Find all lines with the word "stem" in the material, then copy them.

### Input records
----------------------------------------
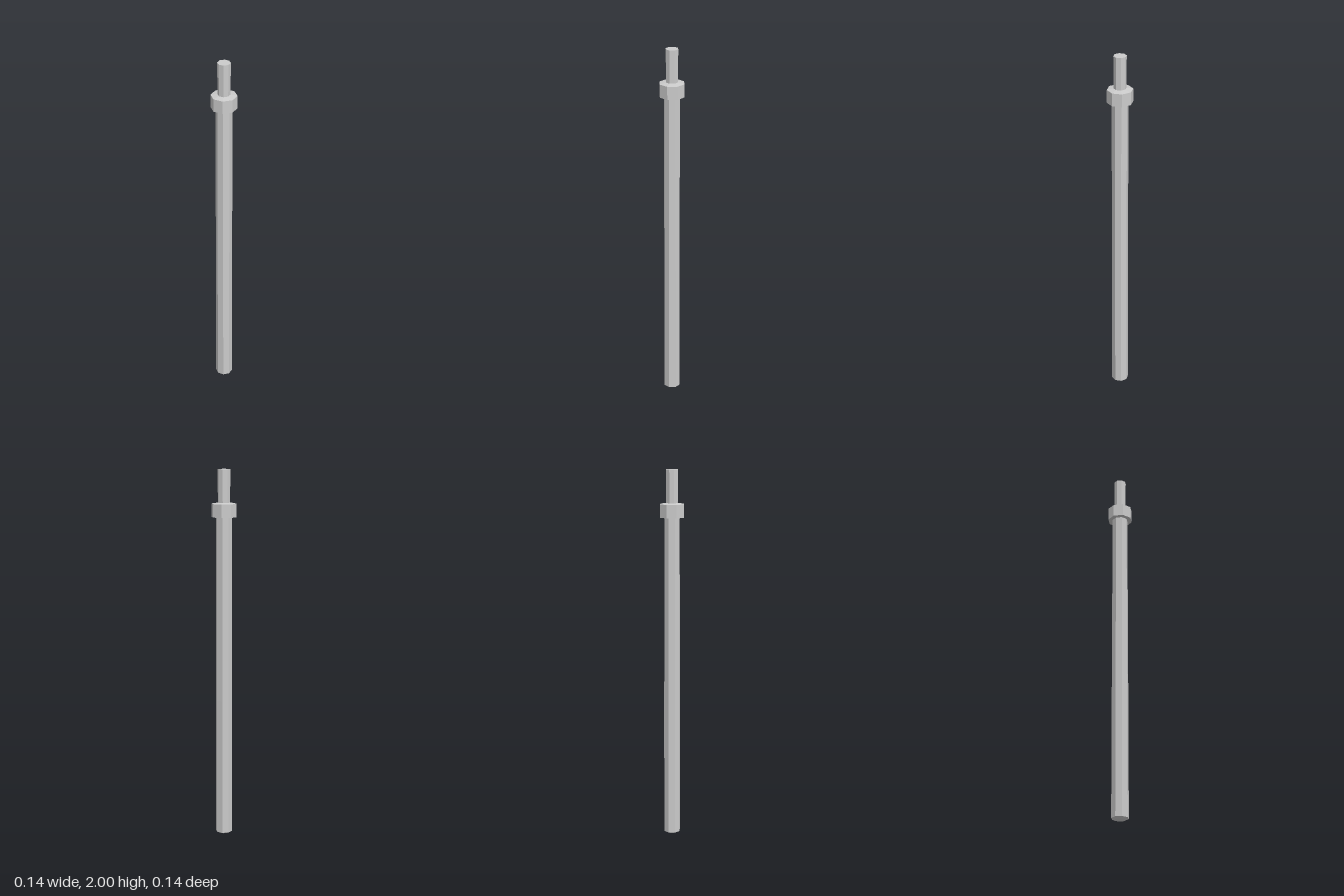
import * as THREE from 'three';

const SIDES = 8;

// Faceted turned part from [radius, height] pairs, listed bottom to top
function turned(name, profile) {
  const points = profile.map(([r, y]) => new THREE.Vector2(r, y));
  const material = new THREE.MeshStandardMaterial({ color: 0xcccccc, flatShading: true });
  const mesh = new THREE.Mesh(new THREE.LatheGeometry(points, SIDES), material);
  mesh.name = name;
  return mesh;
}

export function createModel() {
  const model = new THREE.Group();
  model.name = 'rod';
  model.add(
    // Long shaft with a slightly domed foot and a faint taper
    turned('shaft', [[0, 0], [0.03, 0.004], [0.046, 0.012], [0.045, 0.76], [0.043, 1.75]]),
    // Wide collar, its top sloping gently up to the stem
    turned('collar', [[0.043, 1.75], [0.068, 1.75], [0.068, 1.82], [0.033, 1.826]]),
    // Thin stem with a closed tip
    turned('stem', [[0.033, 1.826], [0.034, 2], [0, 2]])
  );
  return model;
}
----------------------------------------
### Worked solution
    // Wide collar, its top sloping gently up to the stem
    // Thin stem with a closed tip
    turned('stem', [[0.033, 1.826], [0.034, 2], [0, 2]])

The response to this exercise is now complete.